English Français

Civil Rights Movement Sites

Date de soumission : 30/01/2008
Critères: (vi)
Catégorie : Culturel
Soumis par :
U.S. Department of the Interior
État, province ou région :
Alabama
Ref.: 5241
Avertissement

Les Listes indicatives des États parties sont publiées par le Centre du patrimoine mondial sur son site Internet et/ou dans les documents de travail afin de garantir la transparence et un accès aux informations et de faciliter l'harmonisation des Listes indicatives au niveau régional et sur le plan thématique.

Le contenu de chaque Liste indicative relève de la responsabilité exclusive de l'État partie concerné. La publication des Listes indicatives ne saurait être interprétée comme exprimant une prise de position de la part du Comité du patrimoine mondial, du Centre du patrimoine mondial ou du Secrétariat de l'UNESCO concernant le statut juridique d'un pays, d'un territoire, d'une ville, d'une zone ou de leurs frontières.

Les noms des biens figurent dans la langue dans laquelle les États parties les ont soumis.

Description

Dexter Avenue King Memorial Baptist Church, Montgomery  86°18'10.001"W 32°22'37.72"N

Bethel Baptist Church, Birmingham
86°48'6.252"W 33°33'5.118"N

16th Street Baptist Church, Birmingham
86°48'52.298"W 33°30'58.677"N

This serial nomination proposal is for the three above-named historically African-American churches. Dexter Avenue King Memorial Church was built in stages in 1883-88. It is a Gothic Revival-style rectangular brick structure with a gable roof; its entrance bay has a 2-stage belfry with a pyramidal roof. It is still an active church. Bethel, built in 1926, is a relatively small 3-story L-shaped Gothic Revival style building of wood frame with brick veneer that was vacated by its congregation in 1997, but remains in their ownership. The 16th Street Church, a much larger structure than Bethel, was built in 1909-11 with a combination of what has been described as Romanesque and Byzantine Revival features; it is a 3-story rectangular structure with twin belltowers.

Justification de la Valeur Universelle Exceptionnelle

These three churches are the locations of iconic events in the mid-20th century civil rights movement for African-Americans in the United States of America. This movement both drew from and had a profound influence on human rights movements elsewhere in the world, particularly insofar as they embody techniques of non-violent social change hitherto most powerfully expressed by Mahatma Gandhi. There were also many other types of sites and many other churches in the United States, especially in the Southern States, that played a role in this movement, but the impact and renown of the events that took place at these three properties are preeminent.

Déclarations d’authenticité et/ou d’intégrité

All three churches retain substantially their appearance as of the time of the most historically significant events associated with them.

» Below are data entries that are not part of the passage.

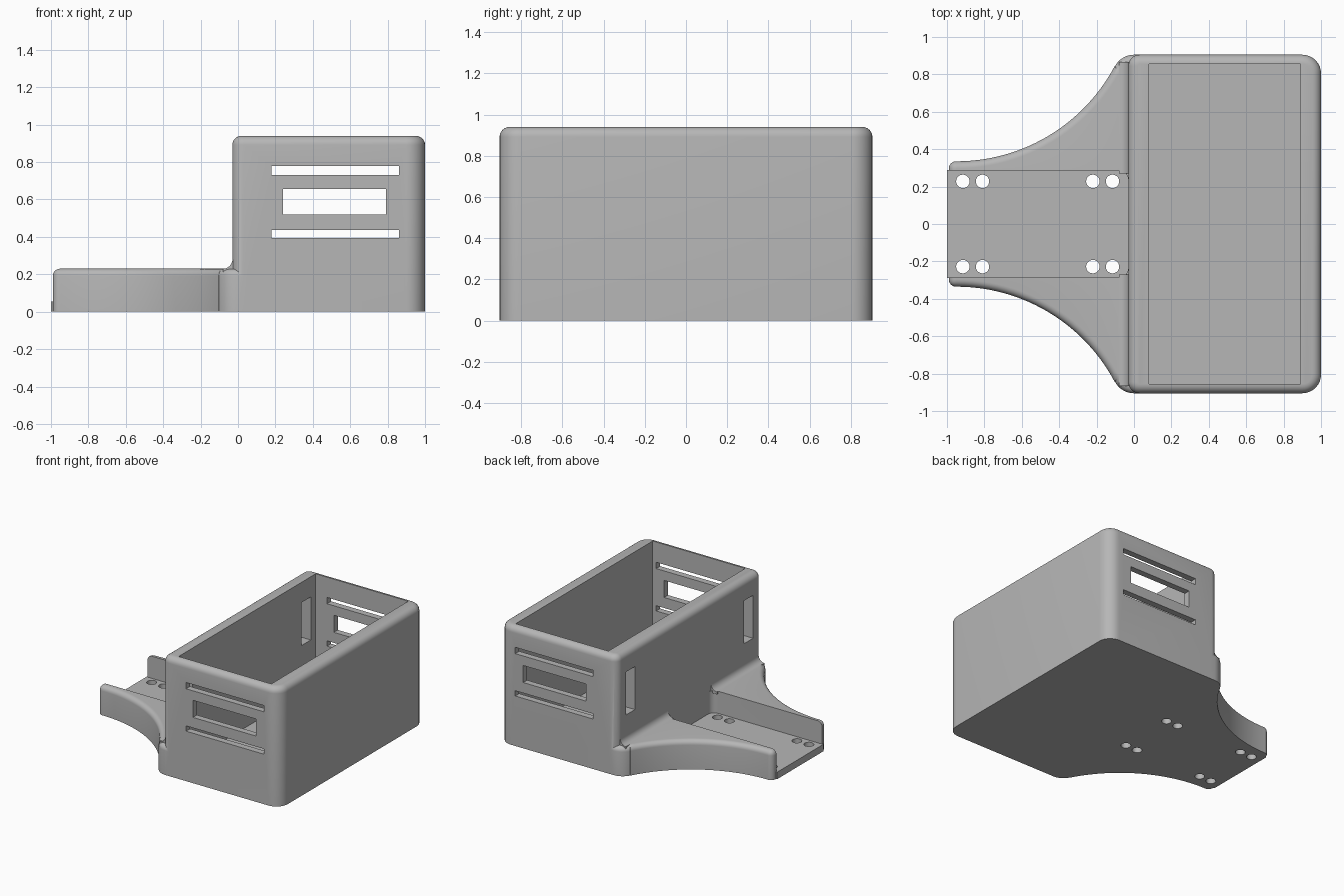
import bpy, bmesh
from math import cos, sin, radians

cube = bpy.data.objects.get("Cube")
if cube:
    bpy.data.objects.remove(cube, do_unlink=True)

gray = bpy.data.materials.new("matte_gray")
gray.use_nodes = True
color = (0.47, 0.47, 0.47, 1)
gray.diffuse_color = color
gray.node_tree.nodes["Principled BSDF"].inputs["Base Color"].default_value = color


def arc(cx, cy, r, a0, a1, n):
    angles = [radians(a0 + (a1 - a0) * i / n) for i in range(n + 1)]
    return [(cx + r * cos(a), cy + r * sin(a)) for a in angles]


def prism(name, outline, low, high, axis="z", round_edge=None, radius=0.0):
    """Extrude an outline (xy, or xz when axis is y); optionally round chosen edges."""
    bm = bmesh.new()
    place = (lambda p, h: (p[0], p[1], h)) if axis == "z" else (lambda p, h: (p[0], h, p[1]))
    face = bm.faces.new([bm.verts.new(place(p, low)) for p in outline])
    grown = bmesh.ops.extrude_face_region(bm, geom=[face])["geom"]
    shift = (0, 0, high - low) if axis == "z" else (0, high - low, 0)
    bmesh.ops.translate(bm, vec=shift, verts=[g for g in grown if isinstance(g, bmesh.types.BMVert)])
    bmesh.ops.recalc_face_normals(bm, faces=bm.faces)
    if round_edge:
        edges = [e for e in bm.edges if round_edge(e.verts[0].co, e.verts[1].co)]
        bmesh.ops.bevel(bm, geom=edges, offset=radius, segments=6, profile=0.5,
                        affect="EDGES", clamp_overlap=False)
    return finish(name, bm)


def finish(name, bm):
    mesh = bpy.data.meshes.new(name)
    bm.to_mesh(mesh)
    bm.free()
    mesh.materials.append(gray)
    obj = bpy.data.objects.new(name, mesh)
    bpy.context.collection.objects.link(obj)
    return obj


def block(name, x0, x1, y0, y1, z0, z1):
    return prism(name, [(x0, y0), (x1, y0), (x1, y1), (x0, y1)], z0, z1)


def mirrored(obj):
    bm = bmesh.new()
    bm.from_mesh(obj.data)
    for v in bm.verts:
        v.co.y = -v.co.y
    bmesh.ops.reverse_faces(bm, faces=bm.faces)
    return finish(obj.name + "_mirror", bm)


def combine(target, tool, operation):
    tool.hide_render = True
    mod = target.modifiers.new(operation, "BOOLEAN")
    mod.operation, mod.solver, mod.object = operation, "EXACT", tool
    bpy.context.view_layer.objects.active = target
    bpy.ops.object.modifier_apply(modifier=mod.name)
    bpy.data.objects.remove(tool, do_unlink=True)


WALL, HALF, TOP, FIN = -0.03, 0.905, 0.94, 0.23

# Tall housing with rounded corners and a rounded rim
outline = (arc(0.9, HALF - 0.1, 0.1, 90, 0, 8) + arc(0.9, 0.1 - HALF, 0.1, 0, -90, 8)
           + arc(WALL + 0.06, 0.06 - HALF, 0.06, 270, 180, 8)
           + arc(WALL + 0.06, HALF - 0.06, 0.06, 180, 90, 8))
body = prism("housing_body", outline, 0, TOP,
             round_edge=lambda a, b: min(a.z, b.z) > TOP - 0.01, radius=0.048)

# Low mounting plate
combine(body, block("mounting_plate", -1, 0.05, -0.29, 0.29, 0, 0.055), "UNION")

# Curved side fins, rounded along the outer top and the tip
fin_outline = ([(0.05, HALF)] + arc(0, 0.79, 0.115, 90, 152, 8)
               + arc(-0.95, 1.294, 0.959, -28, -90, 24)
               + [(-0.99, 0.335), (-0.99, 0.285)]
               + arc(-0.08, 0.235, 0.05, 90, 0, 6) + [(0.05, 0.235)])


def fin_rounding(a, b):
    upright = abs(a.z - b.z) > 0.1 and a.x < -0.98 and a.y > 0.33
    on_top = min(a.z, b.z) > FIN - 0.01
    outer = min(a.y, b.y) > 0.33 and min(a.x, b.x) < 0.04
    tip = max(a.x, b.x) < -0.98
    return upright or (on_top and (outer or tip))


fin = prism("side_fin", fin_outline, 0, FIN, round_edge=fin_rounding, radius=0.038)

# Cove where each fin top meets the housing wall
cove_outline = (arc(WALL - 0.05, FIN + 0.05, 0.05, -90, 0, 8)
                + [(0.03, FIN + 0.05), (0.03, FIN - 0.02), (WALL - 0.05, FIN - 0.02)])
cove = prism("fin_cove", cove_outline, 0.27, 0.865, axis="y")

for part in (fin, cove):
    combine(body, mirrored(part), "UNION")
    combine(body, part, "UNION")

# Open-topped cavity
combine(body, block("cavity_cutter", 0.08, 0.89, -0.855, 0.855, 0.06, 1.2), "DIFFERENCE")

# End windows and vents, through both ends
for x0, x1, z0, z1 in [(0.18, 0.86, 0.73, 0.78), (0.24, 0.79, 0.52, 0.655), (0.18, 0.86, 0.395, 0.437)]:
    combine(body, block("window_cutter", x0, x1, -1, 1, z0, z1), "DIFFERENCE")

# Upright slots above the fins, and screw holes in the plate
for side in (-1, 1):
    low, high = sorted((side * 0.68, side * 0.795))
    combine(body, block("slot_cutter", -0.2, 0.2, low, high, 0.44, 0.78), "DIFFERENCE")
    for x in (-0.915, -0.81, -0.22, -0.115):
        circle = arc(x, side * 0.228, 0.036, 0, 345, 23)
        combine(body, prism("hole_cutter", circle, -0.1, 0.15), "DIFFERENCE")

bpy.ops.object.select_all(action="DESELECT")
body.select_set(True)
bpy.context.view_layer.objects.active = body
bpy.ops.object.shade_smooth_by_angle(angle=radians(30))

Repairs and some changes were made after the three bombings at Bethel and portions of the 16th Street Church had to be changed and rebuilt after the 1963 bombing. There is excellent documentation to inform restoration efforts.

Comparaison avec d’autres biens similaires

The subject events in Montgomery and Birmingham were among the most important elements in the movement for African-American civil rights. Although the events with which these churches are associated were so important and influential that they can be recognized in their own right, additional sites in other cities might be included in the series to represent other aspects of the movement. Such sites might include the Martin Luther King, Jr., National Historic Site in Atlanta, Georgia; the Brown v. Board of Education National Historic Site, in Topeka, Kansas; and the Little Rock Central High School (Arkansas) National Historic Site in relation to the desegregation of U.S. public schools; and the Shelley House in St. Louis, Missouri, key in the struggle to eliminate racial restrictions in property deeds. The Selma to Montgomery National Historic Trail, which commemorates the full route of the 1965 voting rights march, is another potential component. Internationally, there are relatively few sites devoted to human rights struggles, although there are some that were scenes of oppression. There seem to be, as yet, none that so fully represent efforts aimed at non-violent social change.